Judgment for the plaintiff.
[I] Tort-conversion-damages-measure of damages-value of property at date of conversion: The value recoverable in an action for conversion is in general the value of the property at the date of the conversion and not its value at an earlier or later date (page 179, lines 1-8).
 Tort-conversion-definition-intentional act inconsistent with rights of owner: Dealing with goods in a manner inconsistent with the right of the true owner amounts to a conversion, if the defendant's intention in so doing is to deny the owner's right or to assert a right which is inconsistent with the owner's right (page 178, lines 21-27).
 Tort-damages-measure of damages-conversion-value of property at date of conversion: See  above.

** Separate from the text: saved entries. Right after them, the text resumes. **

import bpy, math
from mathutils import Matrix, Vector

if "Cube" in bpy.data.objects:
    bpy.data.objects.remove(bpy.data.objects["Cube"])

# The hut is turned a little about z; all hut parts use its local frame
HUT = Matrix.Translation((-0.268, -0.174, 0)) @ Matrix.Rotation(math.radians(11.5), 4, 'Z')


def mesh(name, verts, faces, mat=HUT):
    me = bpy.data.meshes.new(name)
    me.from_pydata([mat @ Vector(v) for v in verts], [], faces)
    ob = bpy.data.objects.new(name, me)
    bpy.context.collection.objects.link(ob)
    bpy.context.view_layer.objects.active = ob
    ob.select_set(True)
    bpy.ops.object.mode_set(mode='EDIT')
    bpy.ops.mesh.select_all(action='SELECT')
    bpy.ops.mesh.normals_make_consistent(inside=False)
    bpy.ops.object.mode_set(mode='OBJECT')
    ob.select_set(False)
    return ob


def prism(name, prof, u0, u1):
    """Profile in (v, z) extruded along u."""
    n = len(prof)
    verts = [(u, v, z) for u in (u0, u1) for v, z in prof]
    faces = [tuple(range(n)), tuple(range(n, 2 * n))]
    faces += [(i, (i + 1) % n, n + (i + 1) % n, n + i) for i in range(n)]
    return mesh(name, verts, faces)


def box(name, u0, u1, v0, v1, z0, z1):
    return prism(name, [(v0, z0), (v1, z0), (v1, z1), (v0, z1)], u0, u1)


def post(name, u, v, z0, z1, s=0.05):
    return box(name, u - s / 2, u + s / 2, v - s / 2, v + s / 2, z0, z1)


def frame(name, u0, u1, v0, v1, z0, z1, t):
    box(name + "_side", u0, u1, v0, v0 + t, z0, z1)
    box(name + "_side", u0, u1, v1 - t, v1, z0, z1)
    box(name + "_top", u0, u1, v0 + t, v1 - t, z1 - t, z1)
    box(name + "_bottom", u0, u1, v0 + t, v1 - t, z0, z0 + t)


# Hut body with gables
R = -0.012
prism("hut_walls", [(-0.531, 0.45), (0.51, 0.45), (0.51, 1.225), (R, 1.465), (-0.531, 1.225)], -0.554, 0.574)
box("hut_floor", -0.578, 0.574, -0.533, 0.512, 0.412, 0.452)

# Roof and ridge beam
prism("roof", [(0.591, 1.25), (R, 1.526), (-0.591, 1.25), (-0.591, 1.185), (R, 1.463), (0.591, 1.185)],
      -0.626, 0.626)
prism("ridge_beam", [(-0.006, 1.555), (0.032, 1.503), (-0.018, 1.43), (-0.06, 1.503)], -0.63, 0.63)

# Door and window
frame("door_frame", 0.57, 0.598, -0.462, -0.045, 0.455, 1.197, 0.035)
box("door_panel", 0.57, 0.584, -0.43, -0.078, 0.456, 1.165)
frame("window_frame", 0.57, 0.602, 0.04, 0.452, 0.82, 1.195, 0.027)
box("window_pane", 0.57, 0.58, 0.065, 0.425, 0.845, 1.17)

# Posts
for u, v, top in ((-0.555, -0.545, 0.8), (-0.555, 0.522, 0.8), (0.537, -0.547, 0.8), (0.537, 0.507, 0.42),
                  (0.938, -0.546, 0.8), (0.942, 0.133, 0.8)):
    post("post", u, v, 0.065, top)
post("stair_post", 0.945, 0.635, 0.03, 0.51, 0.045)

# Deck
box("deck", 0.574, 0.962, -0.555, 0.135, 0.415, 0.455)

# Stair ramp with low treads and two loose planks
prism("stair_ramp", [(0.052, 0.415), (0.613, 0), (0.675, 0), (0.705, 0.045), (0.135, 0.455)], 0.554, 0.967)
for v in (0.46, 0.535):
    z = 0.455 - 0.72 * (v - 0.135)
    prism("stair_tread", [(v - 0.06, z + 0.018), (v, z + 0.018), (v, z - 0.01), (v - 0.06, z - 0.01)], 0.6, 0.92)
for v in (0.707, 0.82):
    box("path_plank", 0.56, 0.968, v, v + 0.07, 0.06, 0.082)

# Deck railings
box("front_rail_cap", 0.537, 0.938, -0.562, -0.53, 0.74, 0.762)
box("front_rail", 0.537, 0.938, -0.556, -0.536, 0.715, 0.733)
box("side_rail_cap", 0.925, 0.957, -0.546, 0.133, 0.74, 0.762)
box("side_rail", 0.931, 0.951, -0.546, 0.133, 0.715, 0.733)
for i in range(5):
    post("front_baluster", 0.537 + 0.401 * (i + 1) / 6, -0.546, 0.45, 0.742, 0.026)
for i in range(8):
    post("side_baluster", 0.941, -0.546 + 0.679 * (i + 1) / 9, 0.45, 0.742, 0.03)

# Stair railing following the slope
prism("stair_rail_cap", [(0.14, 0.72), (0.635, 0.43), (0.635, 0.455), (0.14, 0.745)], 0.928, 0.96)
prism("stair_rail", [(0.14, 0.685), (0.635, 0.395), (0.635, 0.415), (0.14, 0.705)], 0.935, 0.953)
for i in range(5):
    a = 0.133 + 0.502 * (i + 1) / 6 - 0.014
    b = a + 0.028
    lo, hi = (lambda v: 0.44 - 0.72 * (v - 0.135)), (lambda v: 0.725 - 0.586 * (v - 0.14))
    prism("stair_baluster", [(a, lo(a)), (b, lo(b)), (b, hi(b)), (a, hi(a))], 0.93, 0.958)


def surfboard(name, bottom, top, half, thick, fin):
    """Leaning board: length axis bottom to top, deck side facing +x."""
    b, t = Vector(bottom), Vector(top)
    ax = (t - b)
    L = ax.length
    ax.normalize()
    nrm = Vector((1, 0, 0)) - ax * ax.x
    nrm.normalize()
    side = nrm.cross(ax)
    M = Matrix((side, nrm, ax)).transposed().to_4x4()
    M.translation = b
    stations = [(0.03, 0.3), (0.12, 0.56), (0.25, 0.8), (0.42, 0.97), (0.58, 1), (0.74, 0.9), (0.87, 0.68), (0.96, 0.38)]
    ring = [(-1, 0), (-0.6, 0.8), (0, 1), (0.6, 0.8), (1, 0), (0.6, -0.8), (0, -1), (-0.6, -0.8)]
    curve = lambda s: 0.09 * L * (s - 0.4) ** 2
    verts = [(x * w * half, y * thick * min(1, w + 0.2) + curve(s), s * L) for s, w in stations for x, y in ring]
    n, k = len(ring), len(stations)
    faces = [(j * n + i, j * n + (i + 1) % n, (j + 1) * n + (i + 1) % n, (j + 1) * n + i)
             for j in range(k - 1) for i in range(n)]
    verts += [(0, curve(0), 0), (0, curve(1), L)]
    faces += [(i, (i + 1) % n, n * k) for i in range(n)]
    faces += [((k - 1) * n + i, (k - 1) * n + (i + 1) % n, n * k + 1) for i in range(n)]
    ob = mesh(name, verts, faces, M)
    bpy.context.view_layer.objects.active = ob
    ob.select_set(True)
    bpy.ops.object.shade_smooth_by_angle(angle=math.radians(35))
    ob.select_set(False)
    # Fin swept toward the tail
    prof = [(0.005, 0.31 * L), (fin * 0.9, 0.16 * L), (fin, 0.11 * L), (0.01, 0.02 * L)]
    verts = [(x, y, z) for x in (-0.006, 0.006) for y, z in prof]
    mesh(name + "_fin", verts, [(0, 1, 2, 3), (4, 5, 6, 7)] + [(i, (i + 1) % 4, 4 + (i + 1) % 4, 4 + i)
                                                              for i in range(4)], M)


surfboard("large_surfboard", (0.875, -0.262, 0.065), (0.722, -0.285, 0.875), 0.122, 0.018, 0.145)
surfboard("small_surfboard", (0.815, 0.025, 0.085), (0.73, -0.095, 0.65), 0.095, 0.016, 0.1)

[ 4] Tort-trespass-trespass to land-definition: Trespass to land consists in the act of entering upon land in the possession of the plaintiff, or remaining upon such land, or placing or throwing any material object upon it, in each case without lawful justification (page 177, lines 29-33).